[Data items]
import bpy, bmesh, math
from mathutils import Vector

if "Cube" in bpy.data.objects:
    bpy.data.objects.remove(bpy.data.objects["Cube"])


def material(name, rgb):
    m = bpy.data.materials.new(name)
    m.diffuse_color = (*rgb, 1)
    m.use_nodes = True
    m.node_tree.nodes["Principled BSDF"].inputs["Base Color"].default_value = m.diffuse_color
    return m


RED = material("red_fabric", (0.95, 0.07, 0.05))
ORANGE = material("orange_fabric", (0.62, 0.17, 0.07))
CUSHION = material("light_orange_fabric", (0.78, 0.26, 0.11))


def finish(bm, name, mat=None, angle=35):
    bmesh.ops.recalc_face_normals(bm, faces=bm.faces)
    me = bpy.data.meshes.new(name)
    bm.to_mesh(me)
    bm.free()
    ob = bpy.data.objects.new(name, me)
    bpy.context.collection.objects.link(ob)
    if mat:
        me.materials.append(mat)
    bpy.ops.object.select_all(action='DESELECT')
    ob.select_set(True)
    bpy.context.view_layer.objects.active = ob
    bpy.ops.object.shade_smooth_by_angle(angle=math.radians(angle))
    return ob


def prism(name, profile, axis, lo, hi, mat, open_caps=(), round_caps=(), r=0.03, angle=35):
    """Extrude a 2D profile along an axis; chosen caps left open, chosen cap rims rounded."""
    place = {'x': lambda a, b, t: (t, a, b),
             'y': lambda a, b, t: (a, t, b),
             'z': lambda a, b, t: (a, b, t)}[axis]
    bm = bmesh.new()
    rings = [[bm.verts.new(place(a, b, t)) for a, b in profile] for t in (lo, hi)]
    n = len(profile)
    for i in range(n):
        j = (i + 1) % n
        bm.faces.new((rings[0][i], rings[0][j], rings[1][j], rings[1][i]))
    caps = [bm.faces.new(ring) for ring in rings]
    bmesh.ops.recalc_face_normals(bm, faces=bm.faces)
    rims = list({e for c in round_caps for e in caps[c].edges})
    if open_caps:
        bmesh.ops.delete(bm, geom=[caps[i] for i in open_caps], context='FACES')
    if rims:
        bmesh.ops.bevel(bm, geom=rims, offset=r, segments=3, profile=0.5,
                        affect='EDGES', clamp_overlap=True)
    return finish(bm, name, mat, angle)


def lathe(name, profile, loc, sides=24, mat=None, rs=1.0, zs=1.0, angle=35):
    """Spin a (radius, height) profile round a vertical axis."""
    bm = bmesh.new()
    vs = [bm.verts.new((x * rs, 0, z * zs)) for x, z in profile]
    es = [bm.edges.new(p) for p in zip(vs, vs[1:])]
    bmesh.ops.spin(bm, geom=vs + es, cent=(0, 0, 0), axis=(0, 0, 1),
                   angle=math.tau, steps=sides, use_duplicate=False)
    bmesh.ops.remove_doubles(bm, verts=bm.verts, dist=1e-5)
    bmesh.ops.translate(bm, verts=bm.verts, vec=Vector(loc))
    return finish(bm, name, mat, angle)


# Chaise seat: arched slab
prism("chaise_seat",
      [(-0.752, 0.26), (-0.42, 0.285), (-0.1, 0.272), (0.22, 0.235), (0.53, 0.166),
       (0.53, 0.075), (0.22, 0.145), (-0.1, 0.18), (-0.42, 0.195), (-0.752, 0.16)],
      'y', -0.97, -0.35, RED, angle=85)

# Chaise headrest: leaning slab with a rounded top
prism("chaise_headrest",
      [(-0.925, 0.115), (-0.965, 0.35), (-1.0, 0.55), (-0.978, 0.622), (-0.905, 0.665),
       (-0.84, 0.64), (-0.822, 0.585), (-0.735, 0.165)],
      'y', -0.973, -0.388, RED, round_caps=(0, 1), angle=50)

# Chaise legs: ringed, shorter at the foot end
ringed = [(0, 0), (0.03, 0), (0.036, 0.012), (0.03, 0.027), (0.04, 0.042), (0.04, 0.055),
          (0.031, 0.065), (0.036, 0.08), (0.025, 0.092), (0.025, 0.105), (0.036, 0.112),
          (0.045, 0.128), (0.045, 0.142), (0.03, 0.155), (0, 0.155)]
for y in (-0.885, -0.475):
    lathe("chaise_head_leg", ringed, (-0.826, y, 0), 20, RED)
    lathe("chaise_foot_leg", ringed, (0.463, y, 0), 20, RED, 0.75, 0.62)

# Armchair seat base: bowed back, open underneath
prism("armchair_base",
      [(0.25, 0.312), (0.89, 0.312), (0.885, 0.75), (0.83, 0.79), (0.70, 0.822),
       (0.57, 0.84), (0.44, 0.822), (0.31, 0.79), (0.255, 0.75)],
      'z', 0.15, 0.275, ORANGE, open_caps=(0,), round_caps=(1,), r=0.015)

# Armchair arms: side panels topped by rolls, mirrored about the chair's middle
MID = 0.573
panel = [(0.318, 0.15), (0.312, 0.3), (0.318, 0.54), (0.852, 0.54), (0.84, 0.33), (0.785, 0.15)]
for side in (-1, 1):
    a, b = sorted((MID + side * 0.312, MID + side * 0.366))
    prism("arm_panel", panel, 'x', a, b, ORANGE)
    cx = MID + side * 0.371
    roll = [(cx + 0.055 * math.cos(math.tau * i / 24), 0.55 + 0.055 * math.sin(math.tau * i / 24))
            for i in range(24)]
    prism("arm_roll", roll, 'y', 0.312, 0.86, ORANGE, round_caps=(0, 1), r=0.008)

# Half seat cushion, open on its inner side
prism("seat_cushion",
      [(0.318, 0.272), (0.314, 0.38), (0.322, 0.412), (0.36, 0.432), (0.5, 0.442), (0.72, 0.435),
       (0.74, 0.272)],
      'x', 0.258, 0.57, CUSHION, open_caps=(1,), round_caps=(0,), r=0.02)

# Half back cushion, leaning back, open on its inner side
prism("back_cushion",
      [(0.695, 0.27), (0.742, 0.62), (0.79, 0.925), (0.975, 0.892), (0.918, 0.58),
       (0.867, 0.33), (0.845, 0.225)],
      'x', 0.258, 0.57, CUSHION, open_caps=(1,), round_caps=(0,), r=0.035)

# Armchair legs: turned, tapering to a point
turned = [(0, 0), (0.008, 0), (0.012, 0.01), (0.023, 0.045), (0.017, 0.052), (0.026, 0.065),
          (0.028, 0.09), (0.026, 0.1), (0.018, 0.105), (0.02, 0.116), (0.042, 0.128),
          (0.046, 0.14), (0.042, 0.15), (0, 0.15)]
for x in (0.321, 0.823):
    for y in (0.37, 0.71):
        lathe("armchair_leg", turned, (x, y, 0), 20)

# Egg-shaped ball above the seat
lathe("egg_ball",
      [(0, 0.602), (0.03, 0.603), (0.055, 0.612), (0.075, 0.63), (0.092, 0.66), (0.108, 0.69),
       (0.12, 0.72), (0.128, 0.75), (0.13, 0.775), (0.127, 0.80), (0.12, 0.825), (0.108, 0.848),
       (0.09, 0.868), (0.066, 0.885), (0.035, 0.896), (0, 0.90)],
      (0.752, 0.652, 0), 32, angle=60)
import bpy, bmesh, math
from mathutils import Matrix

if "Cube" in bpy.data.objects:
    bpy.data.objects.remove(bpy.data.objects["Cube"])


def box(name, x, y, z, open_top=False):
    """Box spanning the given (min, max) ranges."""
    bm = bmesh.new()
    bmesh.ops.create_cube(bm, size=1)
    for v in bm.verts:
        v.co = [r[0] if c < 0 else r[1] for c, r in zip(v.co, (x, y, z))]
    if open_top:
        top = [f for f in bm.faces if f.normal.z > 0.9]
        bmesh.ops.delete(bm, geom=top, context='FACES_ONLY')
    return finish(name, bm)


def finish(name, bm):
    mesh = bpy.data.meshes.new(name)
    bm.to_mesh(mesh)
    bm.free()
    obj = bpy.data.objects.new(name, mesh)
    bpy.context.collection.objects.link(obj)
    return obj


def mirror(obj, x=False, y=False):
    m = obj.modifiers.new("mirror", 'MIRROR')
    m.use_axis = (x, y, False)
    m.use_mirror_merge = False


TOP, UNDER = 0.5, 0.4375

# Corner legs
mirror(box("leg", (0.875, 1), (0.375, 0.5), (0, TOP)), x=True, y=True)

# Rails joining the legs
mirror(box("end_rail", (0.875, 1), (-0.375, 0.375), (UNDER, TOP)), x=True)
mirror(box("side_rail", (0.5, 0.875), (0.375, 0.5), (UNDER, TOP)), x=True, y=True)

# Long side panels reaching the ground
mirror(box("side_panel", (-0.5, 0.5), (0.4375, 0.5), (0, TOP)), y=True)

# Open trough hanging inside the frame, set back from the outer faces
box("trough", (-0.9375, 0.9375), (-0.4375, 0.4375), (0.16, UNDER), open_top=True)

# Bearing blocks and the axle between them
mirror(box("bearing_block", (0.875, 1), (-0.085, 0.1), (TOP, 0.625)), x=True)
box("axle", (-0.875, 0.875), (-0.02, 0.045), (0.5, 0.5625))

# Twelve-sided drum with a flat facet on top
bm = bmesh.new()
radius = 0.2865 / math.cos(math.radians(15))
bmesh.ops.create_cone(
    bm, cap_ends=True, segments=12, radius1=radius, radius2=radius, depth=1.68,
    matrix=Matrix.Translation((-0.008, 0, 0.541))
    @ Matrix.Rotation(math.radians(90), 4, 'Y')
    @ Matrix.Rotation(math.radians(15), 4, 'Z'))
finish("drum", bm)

• _Instructions to follow_
Work out how many lines of the data above hold the word "profile", and write only the count.

• _Solution to the exercise_
8